James Cook University (JCU) PhD student Elizabeth Pryde has also been provided funding by the Foundation for the past two years.
Funding for her project: "Does a native timber plantation in Papua New Guinea, and its surrounding rainforest matrix, provide sustainable habitat for local avifauna?" is also supported by JCU, Australian and Pacific Science Foundation (APSF) and the Oregon Zoo Foundation (Future for Wildlife Conservation).
This research forms part of an Australian Postgraduate Award (APA) scholarship, which is awarded to students of exceptional research potential undertaking a Higher Degree by Research (HDR).
The project, which is the first to be funded by the Foundation outside of the Wet Tropics of Queensland World Heritage Area, in Tropical North Queensland, Australia, aims to:
- Assess the occurrence of forest-interior and generalist bird species in primary and secondary (logged-over) rainforest, native timber (E.deglupta) plantations and buffer zones, at a timber operation and its surrounding landscape in East New Britian.

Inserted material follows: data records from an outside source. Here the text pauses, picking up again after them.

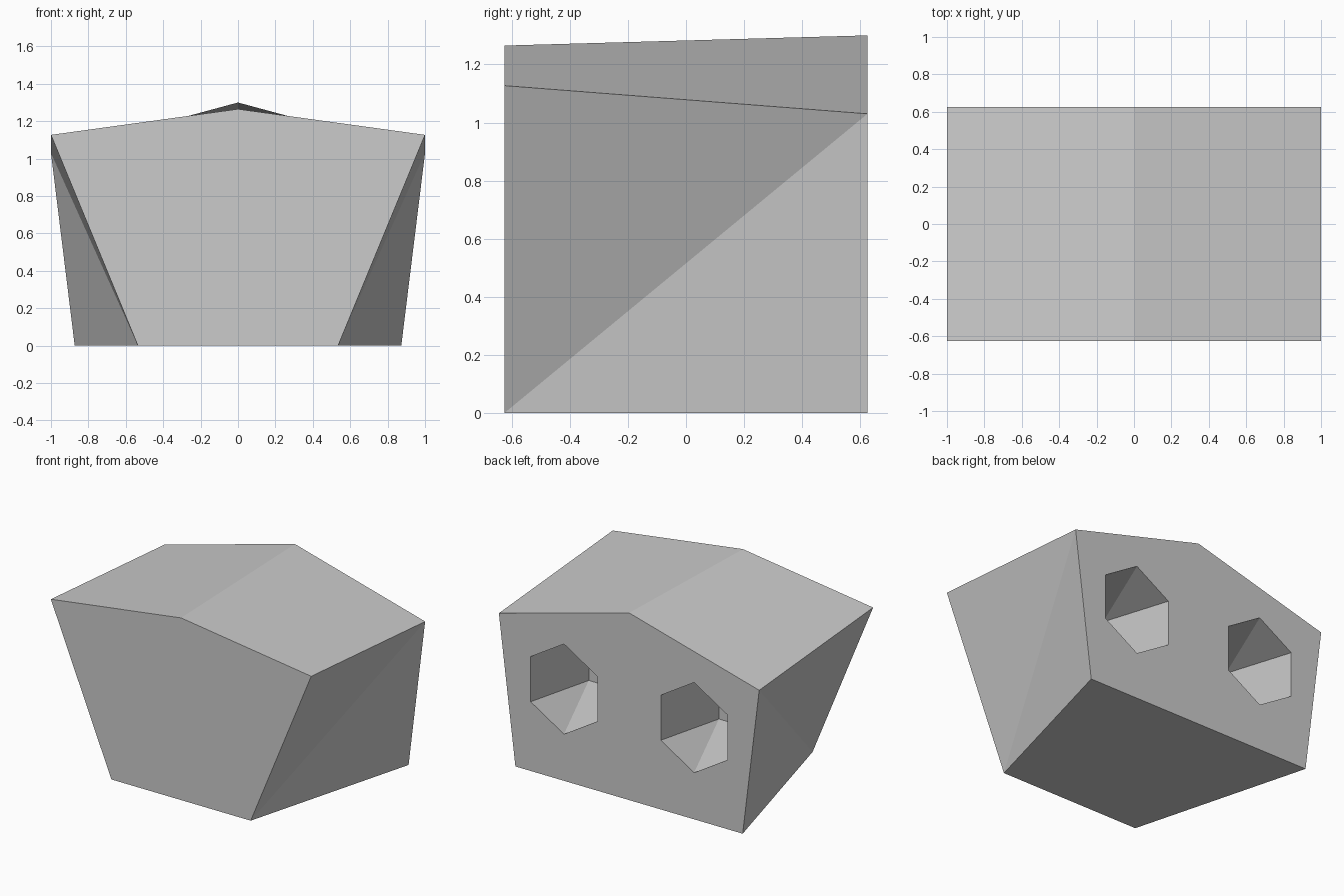
import bpy
import bmesh
from mathutils import Vector

old = bpy.data.objects.get("Cube")
if old:
    bpy.data.objects.remove(old, do_unlink=True)

HALF_DEPTH = 0.625
HOLE_Z = 0.637
HOLE_DEPTH = 0.625

# One plain grey for the whole model
grey = bpy.data.materials.new("plain_grey")
grey.use_nodes = True
grey.diffuse_color = (0.6, 0.6, 0.6, 1)
grey.node_tree.nodes["Principled BSDF"].inputs["Base Color"].default_value = grey.diffuse_color

bm = bmesh.new()


def pentagon(y, bottom, eave, eave_z, ridge_z):
    """Ring of house-shaped verts: left base, left eave, ridge, right eave, right base."""
    profile = [(bottom, 0), (1, eave_z), (0, ridge_z), (-1, eave_z), (-bottom, 0)]
    return [bm.verts.new((x * eave, y, z)) for x, z in profile]


def cavity(cx):
    """Hexagonal opening lofted to a square end wall, open at the back."""
    y = HALF_DEPTH
    w, h = 0.256, 0.313
    opening = [(0, h), (w, h / 2), (w, -h / 2), (0, -h), (-w, -h / 2), (-w, h / 2)]
    end = [(0.247, 0.28), (0.247, -0.245), (-0.247, -0.245), (-0.247, 0.28)]
    rim = [bm.verts.new((cx + x, y, HOLE_Z + z)) for x, z in opening]
    wall = [bm.verts.new((cx + x, y - HOLE_DEPTH, HOLE_Z + z)) for x, z in end]
    bmesh.ops.convex_hull(bm, input=rim + wall)
    faces = {f for v in rim + wall for f in v.link_faces}
    caps = [f for f in faces if all(v in rim for v in f.verts)]
    walls = [f for f in faces if f not in caps]
    bmesh.ops.delete(bm, geom=caps, context='FACES')
    # Walls must face into the cavity
    middle = Vector((cx, y - HOLE_DEPTH / 2, HOLE_Z))
    for f in walls:
        f.normal_update()
        if f.normal.dot(middle - f.calc_center_median()) < 0:
            f.normal_flip()
    return [e for e in bm.edges if e.is_boundary and all(v in rim for v in e.verts)]


# Two cavities
rims = cavity(0.5) + cavity(-0.5)

# Outer shell: front, sides split along a diagonal, roof and floor
front = pentagon(-HALF_DEPTH, 0.535, 1, 1.127, 1.265)
back = pentagon(HALF_DEPTH, 0.873, 1, 1.03, 1.30)
fl, fel, fr, fer, frb = front
bl, bel, br, ber, brb = back
for verts in (
    (fl, fel, fr, fer, frb),
    (fl, bl, bel), (fl, bel, fel),
    (frb, ber, brb), (frb, fer, ber),
    (fr, fel, bel, br),
    (fr, br, ber, fer),
    (fl, frb, brb, bl),
):
    bm.faces.new(verts)
for f in bm.faces:
    f.normal_update()
# Front and roof should face out
for f in bm.faces:
    if all(v in front for v in f.verts) and f.normal.y > 0:
        f.normal_flip()
    elif len(f.verts) == 4 and all(v in front + back for v in f.verts):
        outward = 1 if f.calc_center_median().z > 0.5 else -1
        if f.normal.z * outward < 0:
            f.normal_flip()

# Back wall filled around both openings
outline = [e for e in bm.edges if e.is_boundary and all(v in back for v in e.verts)]
fill = bmesh.ops.triangle_fill(bm, use_beauty=True, edges=outline + rims, normal=(0, 1, 0))
back_faces = [g for g in fill["geom"] if isinstance(g, bmesh.types.BMFace)]
for f in back_faces:
    f.normal_update()
    if f.normal.y < 0:
        f.normal_flip()

mesh = bpy.data.meshes.new("hollowed_block")
bm.to_mesh(mesh)
bm.free()
mesh.materials.append(grey)
block = bpy.data.objects.new("hollowed_block", mesh)
bpy.context.scene.collection.objects.link(block)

- Determine how species assemblages differ with respect to different habitat indexes.
- Assess the extent to which each habitat type is utilised by different bird species. (e.g. breeding and foraging).
- Communicate the results to the local landowners and discuss the impacts of native timber plantations and logging on wildlife and vegetation.
- Use this data to prescribe preliminary guidelines for native timber plantation certification Papua New Guinea, with an emphasis on preserving many rare, endemic rainforest species on New Britain Island.
The project is expected to yield highly original results which will feed into current CSIRO work on biodiversity monitoring and planning in Papua New Guinea, and is expected to produce several high quality publications.